The latin phrase ‘mea culpa‘ translates loosely as ‘through my fault‘. Let me tell you the story that inspired this post. This morning I was driving my 2 youngest to school, as I normally do, when my 11 year old son realized he wore his snow boots but forgot to pack his sneakers for gym class. His first thought was to create blame by saying, “I was in a rush and couldn’t remember everything.” When I pointed out that he spent time sitting at the kitchen island listening to music and should have had plenty of time to pack all he needed, he became sullen.
MEA CULPA – This is where I need to take some blame. My response was punitive, not supportive or instructional. Instead of pointing out what he did wrong, which it could be said that I had a right to do as a parent, I should have set a better example by using a coach’s questioning process such as;
- You chose to blame someone or something for rushing you. Let’s turn that around. Who was responsible for remembering your sneakers?
- Was anyone else actually rushing you?
- What could you do next time to help you remember?
- What can we do to fix this today?
This type of process helps a person take back responsibility and release the habit of casting blame.

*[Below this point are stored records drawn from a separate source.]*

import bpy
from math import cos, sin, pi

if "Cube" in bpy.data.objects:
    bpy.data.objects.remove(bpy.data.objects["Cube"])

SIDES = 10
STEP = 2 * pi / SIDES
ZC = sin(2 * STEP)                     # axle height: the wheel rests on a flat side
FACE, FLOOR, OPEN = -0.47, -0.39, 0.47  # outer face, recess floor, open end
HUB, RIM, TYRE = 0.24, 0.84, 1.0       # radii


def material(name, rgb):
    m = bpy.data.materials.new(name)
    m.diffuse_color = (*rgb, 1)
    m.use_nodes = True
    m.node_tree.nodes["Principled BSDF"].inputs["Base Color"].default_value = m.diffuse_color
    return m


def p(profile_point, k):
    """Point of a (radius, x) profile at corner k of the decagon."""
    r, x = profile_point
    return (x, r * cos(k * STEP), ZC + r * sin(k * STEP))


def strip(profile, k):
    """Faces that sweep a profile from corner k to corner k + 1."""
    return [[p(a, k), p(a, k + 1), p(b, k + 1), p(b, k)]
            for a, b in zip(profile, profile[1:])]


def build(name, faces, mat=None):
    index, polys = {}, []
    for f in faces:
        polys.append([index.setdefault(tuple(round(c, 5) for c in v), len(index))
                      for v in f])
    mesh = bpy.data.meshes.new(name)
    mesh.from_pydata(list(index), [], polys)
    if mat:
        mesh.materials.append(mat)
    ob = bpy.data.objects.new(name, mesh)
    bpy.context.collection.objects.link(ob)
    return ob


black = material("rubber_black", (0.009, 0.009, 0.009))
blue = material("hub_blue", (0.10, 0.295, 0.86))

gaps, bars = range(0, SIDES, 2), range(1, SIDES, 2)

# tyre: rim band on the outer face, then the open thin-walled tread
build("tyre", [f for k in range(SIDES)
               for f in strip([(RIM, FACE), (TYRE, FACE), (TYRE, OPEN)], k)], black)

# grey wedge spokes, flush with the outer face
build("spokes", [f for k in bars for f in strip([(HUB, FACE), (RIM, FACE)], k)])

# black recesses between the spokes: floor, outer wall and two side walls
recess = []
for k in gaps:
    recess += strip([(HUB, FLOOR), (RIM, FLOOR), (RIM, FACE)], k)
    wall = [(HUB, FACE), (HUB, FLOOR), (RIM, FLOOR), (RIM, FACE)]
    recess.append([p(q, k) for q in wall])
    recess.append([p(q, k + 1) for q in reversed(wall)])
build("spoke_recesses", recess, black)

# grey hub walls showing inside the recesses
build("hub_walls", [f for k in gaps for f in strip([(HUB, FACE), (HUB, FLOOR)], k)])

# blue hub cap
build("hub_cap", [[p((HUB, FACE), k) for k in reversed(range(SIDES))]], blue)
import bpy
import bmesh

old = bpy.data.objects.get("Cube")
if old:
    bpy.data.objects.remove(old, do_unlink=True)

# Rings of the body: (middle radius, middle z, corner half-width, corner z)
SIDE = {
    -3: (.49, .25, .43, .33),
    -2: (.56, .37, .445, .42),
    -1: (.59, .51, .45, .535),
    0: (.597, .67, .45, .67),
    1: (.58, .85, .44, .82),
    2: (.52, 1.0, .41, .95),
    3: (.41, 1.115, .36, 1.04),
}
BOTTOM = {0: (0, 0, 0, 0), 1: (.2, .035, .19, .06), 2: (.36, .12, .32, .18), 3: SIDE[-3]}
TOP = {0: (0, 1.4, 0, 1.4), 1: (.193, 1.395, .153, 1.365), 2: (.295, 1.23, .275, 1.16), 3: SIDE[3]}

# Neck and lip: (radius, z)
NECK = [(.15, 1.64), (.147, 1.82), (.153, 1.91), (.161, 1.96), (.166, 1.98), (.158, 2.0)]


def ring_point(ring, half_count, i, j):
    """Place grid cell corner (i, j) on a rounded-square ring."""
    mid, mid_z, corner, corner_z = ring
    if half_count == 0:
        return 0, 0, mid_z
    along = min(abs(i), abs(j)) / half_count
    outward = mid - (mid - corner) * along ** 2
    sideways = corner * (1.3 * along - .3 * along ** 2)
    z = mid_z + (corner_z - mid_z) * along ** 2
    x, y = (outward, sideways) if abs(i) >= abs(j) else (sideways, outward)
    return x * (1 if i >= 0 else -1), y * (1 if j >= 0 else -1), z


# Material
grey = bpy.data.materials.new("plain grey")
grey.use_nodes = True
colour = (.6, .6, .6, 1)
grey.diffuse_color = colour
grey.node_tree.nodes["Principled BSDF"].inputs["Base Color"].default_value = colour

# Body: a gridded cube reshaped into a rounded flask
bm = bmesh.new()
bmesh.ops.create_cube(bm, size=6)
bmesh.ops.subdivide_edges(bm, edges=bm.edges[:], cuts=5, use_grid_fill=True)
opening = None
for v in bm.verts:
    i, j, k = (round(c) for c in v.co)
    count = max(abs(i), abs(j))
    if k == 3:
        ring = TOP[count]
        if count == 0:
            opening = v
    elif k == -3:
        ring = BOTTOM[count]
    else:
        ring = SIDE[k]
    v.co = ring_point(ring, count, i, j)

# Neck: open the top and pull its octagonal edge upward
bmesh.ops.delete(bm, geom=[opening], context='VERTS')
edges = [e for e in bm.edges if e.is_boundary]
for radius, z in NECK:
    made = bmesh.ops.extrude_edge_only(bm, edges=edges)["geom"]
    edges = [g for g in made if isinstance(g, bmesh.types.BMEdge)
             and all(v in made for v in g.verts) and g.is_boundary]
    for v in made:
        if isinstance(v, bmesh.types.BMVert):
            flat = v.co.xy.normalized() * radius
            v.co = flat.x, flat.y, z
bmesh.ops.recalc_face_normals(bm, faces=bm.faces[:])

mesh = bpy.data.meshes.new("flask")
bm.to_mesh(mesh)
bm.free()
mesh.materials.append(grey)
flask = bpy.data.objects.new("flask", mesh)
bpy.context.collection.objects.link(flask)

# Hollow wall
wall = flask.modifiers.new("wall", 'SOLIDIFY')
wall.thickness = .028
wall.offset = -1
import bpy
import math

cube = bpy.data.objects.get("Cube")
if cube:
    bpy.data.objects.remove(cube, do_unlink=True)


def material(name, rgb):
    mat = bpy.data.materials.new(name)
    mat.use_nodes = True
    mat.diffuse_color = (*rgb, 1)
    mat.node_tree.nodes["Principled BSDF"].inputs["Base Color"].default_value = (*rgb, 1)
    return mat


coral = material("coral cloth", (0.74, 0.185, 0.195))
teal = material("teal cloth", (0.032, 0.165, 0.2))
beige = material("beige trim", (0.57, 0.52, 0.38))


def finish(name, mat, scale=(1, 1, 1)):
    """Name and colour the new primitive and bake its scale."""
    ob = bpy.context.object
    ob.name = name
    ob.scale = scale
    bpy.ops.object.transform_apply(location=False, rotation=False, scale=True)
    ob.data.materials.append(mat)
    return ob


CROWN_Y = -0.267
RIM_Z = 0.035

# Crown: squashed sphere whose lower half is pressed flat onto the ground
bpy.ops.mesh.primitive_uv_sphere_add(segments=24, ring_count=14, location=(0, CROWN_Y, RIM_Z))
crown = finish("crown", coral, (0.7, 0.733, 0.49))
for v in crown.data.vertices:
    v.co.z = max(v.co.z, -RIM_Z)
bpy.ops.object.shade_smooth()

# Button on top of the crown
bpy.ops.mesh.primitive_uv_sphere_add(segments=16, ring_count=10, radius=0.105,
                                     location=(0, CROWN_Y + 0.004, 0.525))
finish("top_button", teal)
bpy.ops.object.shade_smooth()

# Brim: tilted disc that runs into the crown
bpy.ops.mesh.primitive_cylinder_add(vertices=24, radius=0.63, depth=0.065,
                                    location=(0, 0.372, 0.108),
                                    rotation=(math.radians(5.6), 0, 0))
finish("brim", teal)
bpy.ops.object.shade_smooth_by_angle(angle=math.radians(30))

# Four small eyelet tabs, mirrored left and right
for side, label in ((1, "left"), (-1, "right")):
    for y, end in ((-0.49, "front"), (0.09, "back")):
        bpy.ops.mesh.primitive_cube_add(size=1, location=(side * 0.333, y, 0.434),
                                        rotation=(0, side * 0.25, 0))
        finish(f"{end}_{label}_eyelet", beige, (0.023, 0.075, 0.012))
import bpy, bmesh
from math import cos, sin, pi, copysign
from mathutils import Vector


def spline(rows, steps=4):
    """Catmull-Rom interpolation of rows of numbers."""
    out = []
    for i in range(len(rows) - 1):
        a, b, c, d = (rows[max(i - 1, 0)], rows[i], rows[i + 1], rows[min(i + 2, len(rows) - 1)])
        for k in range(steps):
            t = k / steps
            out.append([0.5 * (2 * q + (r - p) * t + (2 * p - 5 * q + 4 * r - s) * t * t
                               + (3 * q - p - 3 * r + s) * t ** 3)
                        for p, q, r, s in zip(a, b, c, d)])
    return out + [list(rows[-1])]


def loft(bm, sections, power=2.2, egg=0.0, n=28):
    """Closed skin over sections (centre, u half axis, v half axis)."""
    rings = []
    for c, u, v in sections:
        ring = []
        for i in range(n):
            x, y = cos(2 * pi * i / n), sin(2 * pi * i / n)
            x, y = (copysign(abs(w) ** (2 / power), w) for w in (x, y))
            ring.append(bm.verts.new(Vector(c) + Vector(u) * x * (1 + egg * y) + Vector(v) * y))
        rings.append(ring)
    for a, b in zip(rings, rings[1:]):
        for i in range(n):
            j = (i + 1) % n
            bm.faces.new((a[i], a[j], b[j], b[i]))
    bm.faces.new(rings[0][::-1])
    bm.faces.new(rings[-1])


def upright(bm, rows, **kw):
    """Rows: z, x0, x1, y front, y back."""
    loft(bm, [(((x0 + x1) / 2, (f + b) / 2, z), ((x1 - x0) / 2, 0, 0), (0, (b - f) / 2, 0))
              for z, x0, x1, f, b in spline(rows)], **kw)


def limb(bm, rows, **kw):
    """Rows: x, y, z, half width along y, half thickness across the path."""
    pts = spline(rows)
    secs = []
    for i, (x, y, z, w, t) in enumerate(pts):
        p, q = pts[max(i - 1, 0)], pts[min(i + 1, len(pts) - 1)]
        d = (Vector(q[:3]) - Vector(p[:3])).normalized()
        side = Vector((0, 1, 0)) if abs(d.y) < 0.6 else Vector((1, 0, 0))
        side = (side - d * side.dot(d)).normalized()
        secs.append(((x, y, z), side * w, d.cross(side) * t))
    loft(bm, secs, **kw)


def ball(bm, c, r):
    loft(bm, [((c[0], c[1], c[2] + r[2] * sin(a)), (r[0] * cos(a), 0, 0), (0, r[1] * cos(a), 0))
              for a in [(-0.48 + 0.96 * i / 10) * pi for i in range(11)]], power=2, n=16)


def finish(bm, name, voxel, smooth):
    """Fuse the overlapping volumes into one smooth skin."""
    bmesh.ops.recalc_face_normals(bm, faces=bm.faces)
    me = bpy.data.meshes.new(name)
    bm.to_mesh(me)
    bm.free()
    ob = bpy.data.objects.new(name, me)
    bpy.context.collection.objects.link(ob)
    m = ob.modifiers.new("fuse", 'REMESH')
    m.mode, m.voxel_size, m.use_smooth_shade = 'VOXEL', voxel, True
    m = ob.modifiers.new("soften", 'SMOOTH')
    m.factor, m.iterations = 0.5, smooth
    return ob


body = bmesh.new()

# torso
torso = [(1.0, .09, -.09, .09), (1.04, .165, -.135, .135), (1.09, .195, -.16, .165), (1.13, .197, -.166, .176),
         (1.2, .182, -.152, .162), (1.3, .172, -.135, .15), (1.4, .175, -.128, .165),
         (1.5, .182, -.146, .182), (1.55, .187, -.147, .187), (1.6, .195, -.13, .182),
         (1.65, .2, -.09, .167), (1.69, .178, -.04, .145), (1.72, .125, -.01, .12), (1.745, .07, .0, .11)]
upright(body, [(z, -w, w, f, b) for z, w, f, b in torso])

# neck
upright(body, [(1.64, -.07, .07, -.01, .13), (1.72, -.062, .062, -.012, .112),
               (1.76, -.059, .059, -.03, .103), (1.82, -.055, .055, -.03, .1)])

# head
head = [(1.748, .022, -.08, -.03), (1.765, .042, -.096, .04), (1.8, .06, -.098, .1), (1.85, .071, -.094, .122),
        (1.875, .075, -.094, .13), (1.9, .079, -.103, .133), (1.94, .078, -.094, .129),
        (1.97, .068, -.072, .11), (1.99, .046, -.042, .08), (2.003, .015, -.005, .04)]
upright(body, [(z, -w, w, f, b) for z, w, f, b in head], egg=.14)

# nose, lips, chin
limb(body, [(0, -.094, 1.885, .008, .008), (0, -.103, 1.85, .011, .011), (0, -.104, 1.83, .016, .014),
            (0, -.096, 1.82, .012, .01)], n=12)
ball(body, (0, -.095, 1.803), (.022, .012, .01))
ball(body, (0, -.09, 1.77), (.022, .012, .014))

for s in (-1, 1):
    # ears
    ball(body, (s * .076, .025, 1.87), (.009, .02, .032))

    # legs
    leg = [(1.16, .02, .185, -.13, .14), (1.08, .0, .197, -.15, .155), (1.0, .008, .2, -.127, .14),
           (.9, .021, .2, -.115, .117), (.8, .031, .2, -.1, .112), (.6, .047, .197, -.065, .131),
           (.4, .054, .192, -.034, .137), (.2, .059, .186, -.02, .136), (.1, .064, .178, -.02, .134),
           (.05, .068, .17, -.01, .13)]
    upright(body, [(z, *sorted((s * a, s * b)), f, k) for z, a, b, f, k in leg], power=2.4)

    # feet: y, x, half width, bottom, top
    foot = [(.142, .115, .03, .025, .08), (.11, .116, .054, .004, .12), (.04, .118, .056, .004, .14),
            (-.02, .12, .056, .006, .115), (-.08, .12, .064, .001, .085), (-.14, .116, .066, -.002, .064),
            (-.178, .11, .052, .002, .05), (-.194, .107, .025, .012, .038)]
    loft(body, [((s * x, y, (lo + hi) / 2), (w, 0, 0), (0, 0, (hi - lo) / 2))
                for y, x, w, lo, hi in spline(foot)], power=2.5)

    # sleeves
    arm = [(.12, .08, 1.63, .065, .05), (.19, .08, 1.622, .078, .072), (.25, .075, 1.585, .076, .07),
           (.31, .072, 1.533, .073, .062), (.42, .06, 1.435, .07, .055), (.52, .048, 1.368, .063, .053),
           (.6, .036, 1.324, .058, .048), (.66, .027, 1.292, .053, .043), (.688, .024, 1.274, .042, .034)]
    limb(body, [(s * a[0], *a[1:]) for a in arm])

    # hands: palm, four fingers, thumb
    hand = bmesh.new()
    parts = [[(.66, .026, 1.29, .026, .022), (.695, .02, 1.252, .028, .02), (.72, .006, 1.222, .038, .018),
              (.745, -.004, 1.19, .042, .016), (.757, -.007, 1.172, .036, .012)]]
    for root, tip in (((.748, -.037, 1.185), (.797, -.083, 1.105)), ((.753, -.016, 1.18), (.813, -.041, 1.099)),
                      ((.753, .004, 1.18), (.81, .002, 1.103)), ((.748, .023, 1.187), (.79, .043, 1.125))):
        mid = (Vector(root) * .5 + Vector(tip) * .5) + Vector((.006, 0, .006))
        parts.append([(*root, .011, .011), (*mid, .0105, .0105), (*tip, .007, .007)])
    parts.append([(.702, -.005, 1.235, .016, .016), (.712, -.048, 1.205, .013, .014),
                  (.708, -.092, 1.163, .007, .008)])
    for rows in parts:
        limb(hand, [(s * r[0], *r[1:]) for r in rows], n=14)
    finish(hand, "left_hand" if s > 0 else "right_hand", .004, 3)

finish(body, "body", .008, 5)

Most people, who cast blame, feel that it gives them power by transferring responsibility to others. In truth, taking responsibility gives you power and casting blame gives it to others. Think about it this way, did my son hold power by blaming someone for rushing him or give that other person power over him causing him to forget his shoes?
The next time a child or employee comes to you with an excuse as to why something couldn’t be done, look at where the blame is being cast and ask if that is truly where it belongs. I would bet that 9 times out of 10, it belongs in our own hands and when we recognize that, we command the power to make changes and get the job done. When we give that power to others by casting blame, we give up the power to create solutions.
And, of course (leadership from the top down, always), look deeply at how we speak to others as leaders. Are we using phrases that accept responsibility and create power, or are we setting the example of giving it all away. The harsh fact of leadership is that our children and our employees will do what we do, not what we tell them to do.
If you found value in this article, please share. If you would like to me speak with your staff about leadership and responsibility, I would be honored to do so. Let’s make 2017 the year of taking back the power by demonstrating better personal responsibility. Mea Culpa!